STEAM Project


There Are More to Teeth Than You Know

Teeth are the first thing you look at when someone smiles, speaks, or just when they open their mouth. It is the makeup of the face. These pearly whites are more than just an eye catcher; they grind up our food to make it digestible, they help us speak, and keep our mandible jaw intact. Teeth are the oldest bones we have in our body, but did you know that teeth are not classified as bones? There’s more to teeth than just three layers of bone; they have a joint that holds them into place, nerves to keep the tooth alive, and protective layers that protects its insides.

            The tooth sits in a peg socket and in that socket lies the joint, gomphoses. This joint has a connective tissue called fibrous which is attached to the periodontal ligament that connects the tooth to the socket. (Hubbard et al., 2023). The periodontal ligament attaches the teeth to the surrounding alveolar bone and acts as a shock absorber during biting and chewing. Cementum covers the root surface and helps anchor the periodontal ligament fibres. The alveolar bone forms the tooth sockets (alveoli) and provides a stable foundation for the teeth (Robert, 2023). This joint is considered a synarthrosis because it is completely immovable, unless wiggled out using the right dental instruments. Gomphoses is found in between the teeth and their sockets. It anchors the root of the tooth into the socket but if you do not take care of your teeth, you could develop several diseases.

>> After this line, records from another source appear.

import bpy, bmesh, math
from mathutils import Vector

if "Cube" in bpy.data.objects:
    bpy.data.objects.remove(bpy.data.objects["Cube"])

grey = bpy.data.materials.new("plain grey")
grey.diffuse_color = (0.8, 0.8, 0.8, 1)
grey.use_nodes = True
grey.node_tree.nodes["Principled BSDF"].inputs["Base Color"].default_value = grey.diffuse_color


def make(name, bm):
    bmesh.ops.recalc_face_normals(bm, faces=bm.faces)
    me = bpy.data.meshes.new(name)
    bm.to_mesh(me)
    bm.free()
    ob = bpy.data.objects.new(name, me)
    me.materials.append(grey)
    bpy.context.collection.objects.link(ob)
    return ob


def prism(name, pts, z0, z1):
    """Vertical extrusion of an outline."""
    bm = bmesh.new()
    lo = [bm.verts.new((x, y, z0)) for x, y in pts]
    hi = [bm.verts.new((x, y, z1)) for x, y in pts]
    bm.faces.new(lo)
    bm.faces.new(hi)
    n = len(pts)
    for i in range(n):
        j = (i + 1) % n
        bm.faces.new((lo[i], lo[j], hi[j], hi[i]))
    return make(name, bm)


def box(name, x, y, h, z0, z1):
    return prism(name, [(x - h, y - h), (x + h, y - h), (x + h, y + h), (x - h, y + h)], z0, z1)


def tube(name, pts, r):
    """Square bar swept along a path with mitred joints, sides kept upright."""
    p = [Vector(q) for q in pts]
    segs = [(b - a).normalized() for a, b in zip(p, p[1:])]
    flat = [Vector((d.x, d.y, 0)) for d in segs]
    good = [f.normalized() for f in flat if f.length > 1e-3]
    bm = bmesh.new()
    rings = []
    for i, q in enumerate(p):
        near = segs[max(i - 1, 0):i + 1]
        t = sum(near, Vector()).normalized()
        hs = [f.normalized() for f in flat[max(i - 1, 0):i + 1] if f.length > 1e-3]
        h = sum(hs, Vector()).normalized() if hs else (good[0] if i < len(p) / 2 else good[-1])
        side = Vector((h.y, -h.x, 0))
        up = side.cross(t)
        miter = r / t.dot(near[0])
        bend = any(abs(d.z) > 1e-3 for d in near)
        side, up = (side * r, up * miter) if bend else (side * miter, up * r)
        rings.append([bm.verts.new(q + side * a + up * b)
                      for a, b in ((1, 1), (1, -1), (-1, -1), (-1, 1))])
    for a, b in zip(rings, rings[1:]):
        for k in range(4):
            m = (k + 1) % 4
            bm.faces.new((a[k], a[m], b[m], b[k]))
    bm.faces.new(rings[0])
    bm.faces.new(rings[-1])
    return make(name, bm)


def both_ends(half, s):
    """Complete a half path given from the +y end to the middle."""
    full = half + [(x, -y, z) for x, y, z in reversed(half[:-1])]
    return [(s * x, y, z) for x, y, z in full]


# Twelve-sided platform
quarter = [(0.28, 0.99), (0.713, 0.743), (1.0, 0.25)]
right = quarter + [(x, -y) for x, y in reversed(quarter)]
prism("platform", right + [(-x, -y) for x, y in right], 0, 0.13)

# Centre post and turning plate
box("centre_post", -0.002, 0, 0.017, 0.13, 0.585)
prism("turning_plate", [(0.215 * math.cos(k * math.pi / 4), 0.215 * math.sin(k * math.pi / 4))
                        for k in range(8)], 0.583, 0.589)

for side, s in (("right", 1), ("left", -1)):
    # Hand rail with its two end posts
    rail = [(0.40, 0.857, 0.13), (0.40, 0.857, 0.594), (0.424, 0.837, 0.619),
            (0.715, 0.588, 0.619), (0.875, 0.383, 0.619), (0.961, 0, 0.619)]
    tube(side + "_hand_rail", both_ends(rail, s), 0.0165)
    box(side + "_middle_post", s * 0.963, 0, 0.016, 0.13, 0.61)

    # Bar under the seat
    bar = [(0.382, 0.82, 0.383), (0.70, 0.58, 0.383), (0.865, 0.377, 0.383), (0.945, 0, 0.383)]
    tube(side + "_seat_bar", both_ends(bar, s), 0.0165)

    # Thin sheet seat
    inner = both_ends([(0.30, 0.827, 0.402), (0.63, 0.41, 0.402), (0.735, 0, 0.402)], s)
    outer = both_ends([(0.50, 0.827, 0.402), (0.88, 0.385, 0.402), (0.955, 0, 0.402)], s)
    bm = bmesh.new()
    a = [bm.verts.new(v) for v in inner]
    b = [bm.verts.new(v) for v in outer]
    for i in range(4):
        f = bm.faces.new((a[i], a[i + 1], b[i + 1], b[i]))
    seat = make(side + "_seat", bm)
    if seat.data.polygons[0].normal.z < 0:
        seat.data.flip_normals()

One disease that harms the joint would be periodontal disease. Periodontal infection causes inflammation and abscesses which damages the joint, causing pain and erosion in the soft tissue. This loosens the ligaments and will cause the teeth to become loose. The other disease that attacks the joint directly is scurvy. This disease comes from a lack of vitamin C and could deteriorate the joint (Hirschmann & Raugi, 2005). If scurvy or periodontal disease, does not get correctly treated the connective tissues and ligaments around the teeth will begin to dissolve. It’s important to do more than just brushing twice a night; you need to visit the dentist at least twice a year because your teeth will need proper cleanings that only a registered hygienist can do.

            There are more important things to teeth than their anchors/joints. The tooth itself is very fragile and has layers that protects the tooth. The visible part of the tooth above the gumline is called the crown, and the part below the gumline is known as the root. The enamel, the hardest substance in the human body, covers the crown and protects the tooth from wear and tear. The dentin is the next layer and lies beneath the enamel. It makes up most of the tooth structure. It is a living tissue that contains microscopic tubules connecting to the innermost part of the tooth called the pulp. The pulp is composed of blood vessels, nerves, and connective tissues that provides nourishment to the tooth during its development. The pulp goes from the crown of the tooth to the roots which are known as the root canals. The canals connect the pulp to the tissues and allows nutrients and sensory to travel through the tooth, bringing the tooth to life (Robert, 2023). If you think about it, the tooth is like a peanut M&M. The hard outer shell of the candy is the enamel, the soft chocolate is the dentin, and the most nutritious part, the peanut, is the pulp of the tooth.

These layers help protect the nerves in our teeth and when sugar or something acidic gets on them it takes away some of the minerals from our enamel and that can cause a cavity. If the cavity gets past the enamel and into the dentin due to non-treatment that can cause sensitivity because the dentin is very close to the nerves. If the cavity stays on the dentin too long then you will no longer need just a filling, you will a root canal because now the nerves are infected. If this goes untreated than the cavity will keep eating at the nutrients around it and will cause the tooth to become brittle and loose. The joint will become weak due to the cavity and will have nothing to hold on because the bone around it will decrease and cause the tooth to fall out.

It is very important to keep our teeth healthy because as you see teeth have a lot more to them than just a crown that sticks out of your gums. Taking care of the enamel, dentin, and pulp will help keep the teeth anchored and stay in the socket. Flossing and brushing will keep those diseases away and prevent periodontal disease, scurvy, cavities, and more. An infection in the tooth can go to the extreme and cause a major infection that can get into the bloodstream and infect the blood vessels and later could cause death. Remember, teeth are not bones, they are joints and they are very much “alive”.

Reference Page

Robert, Jain. (2023). Dental Anatomy Understanding the Structure and Function of Teeth.

Hubbard, John B., Juneja, Pallavi, Munjal, Akul. (2023). Anatomy, Joints.

Hirschmann, J.V., Raugi, Gregory J. (2005). Adult scurvy.